Modern warfare is trending toward the use of unmanned vehicles, especially unmanned aerial vehicles (UAVs). Although UAVs are considered the cutting edge of new technology, the Navy began making serious use of them in the early 1960s. As part of the Drone Antisubmarine Helicopter (DASH) program, Gyrodyne Company in St. James, New York, manufactured 758 unmanned antisubmarine warfare (ASW) drones and deployed them to the fleet.1 They were armed and expected to be used in combat operations using both ASW torpedoes and B57 nuclear depth bombs. But the program faded away quickly, lasting less than ten years.
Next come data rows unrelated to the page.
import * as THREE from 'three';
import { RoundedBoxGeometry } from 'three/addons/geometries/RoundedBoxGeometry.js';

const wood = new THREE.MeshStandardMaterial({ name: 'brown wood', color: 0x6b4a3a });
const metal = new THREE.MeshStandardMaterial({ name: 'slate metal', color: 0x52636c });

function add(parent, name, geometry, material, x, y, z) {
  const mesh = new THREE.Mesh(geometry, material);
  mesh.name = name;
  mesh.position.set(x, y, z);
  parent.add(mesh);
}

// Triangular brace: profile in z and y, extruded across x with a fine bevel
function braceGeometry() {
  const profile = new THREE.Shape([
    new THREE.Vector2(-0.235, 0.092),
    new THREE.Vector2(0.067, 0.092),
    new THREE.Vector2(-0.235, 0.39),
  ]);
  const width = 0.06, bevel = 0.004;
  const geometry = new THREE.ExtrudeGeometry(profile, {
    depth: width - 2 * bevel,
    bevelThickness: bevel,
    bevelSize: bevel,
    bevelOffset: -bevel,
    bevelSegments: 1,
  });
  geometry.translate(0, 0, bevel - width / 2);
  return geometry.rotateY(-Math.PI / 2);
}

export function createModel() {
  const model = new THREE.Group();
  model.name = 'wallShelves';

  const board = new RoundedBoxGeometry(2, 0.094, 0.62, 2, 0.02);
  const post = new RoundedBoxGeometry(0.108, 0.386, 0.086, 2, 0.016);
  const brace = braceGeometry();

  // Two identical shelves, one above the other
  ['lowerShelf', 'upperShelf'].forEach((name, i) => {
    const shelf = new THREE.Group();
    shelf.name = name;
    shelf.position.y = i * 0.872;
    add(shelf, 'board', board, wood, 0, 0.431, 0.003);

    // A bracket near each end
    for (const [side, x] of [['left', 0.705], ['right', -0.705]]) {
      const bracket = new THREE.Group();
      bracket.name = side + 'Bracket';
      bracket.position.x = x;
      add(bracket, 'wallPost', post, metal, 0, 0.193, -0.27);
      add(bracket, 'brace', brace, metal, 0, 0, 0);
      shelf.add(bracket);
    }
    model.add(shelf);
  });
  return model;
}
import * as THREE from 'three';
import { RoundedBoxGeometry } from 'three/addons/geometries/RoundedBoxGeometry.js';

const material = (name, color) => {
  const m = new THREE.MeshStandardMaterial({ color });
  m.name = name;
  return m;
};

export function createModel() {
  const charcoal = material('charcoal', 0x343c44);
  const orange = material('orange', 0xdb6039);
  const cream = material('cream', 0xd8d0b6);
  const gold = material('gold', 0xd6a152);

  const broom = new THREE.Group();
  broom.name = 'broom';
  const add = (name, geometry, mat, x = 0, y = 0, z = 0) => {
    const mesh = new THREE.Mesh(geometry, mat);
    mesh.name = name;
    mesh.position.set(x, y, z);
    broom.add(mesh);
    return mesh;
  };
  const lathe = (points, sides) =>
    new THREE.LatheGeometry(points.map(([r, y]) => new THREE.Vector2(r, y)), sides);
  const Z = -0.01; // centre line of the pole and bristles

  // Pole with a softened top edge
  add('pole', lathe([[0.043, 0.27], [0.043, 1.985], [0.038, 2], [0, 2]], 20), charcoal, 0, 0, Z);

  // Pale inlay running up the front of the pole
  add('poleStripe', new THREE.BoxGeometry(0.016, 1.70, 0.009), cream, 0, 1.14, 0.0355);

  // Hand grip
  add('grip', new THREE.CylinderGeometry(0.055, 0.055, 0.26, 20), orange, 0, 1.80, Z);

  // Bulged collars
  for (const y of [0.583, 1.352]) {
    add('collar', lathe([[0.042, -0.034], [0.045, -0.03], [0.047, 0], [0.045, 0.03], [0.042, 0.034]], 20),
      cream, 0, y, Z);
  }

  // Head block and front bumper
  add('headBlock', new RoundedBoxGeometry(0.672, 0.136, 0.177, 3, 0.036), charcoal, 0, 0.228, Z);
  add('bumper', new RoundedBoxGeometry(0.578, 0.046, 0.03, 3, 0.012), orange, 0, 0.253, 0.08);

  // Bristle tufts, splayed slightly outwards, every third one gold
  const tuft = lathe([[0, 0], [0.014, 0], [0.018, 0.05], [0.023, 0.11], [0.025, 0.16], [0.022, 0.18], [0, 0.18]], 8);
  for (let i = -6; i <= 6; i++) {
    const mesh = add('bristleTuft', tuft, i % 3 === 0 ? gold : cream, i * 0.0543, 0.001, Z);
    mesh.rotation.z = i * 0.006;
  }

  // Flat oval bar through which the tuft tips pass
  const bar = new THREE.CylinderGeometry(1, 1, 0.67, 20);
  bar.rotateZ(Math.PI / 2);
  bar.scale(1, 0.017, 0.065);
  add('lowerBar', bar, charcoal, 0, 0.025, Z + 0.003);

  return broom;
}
With the Navy’s current growing investments in all sorts of new unmanned vehicles, this program should be examined not only for its historical interest but as a lesson on how innovation can fail.
Cold War Anxieties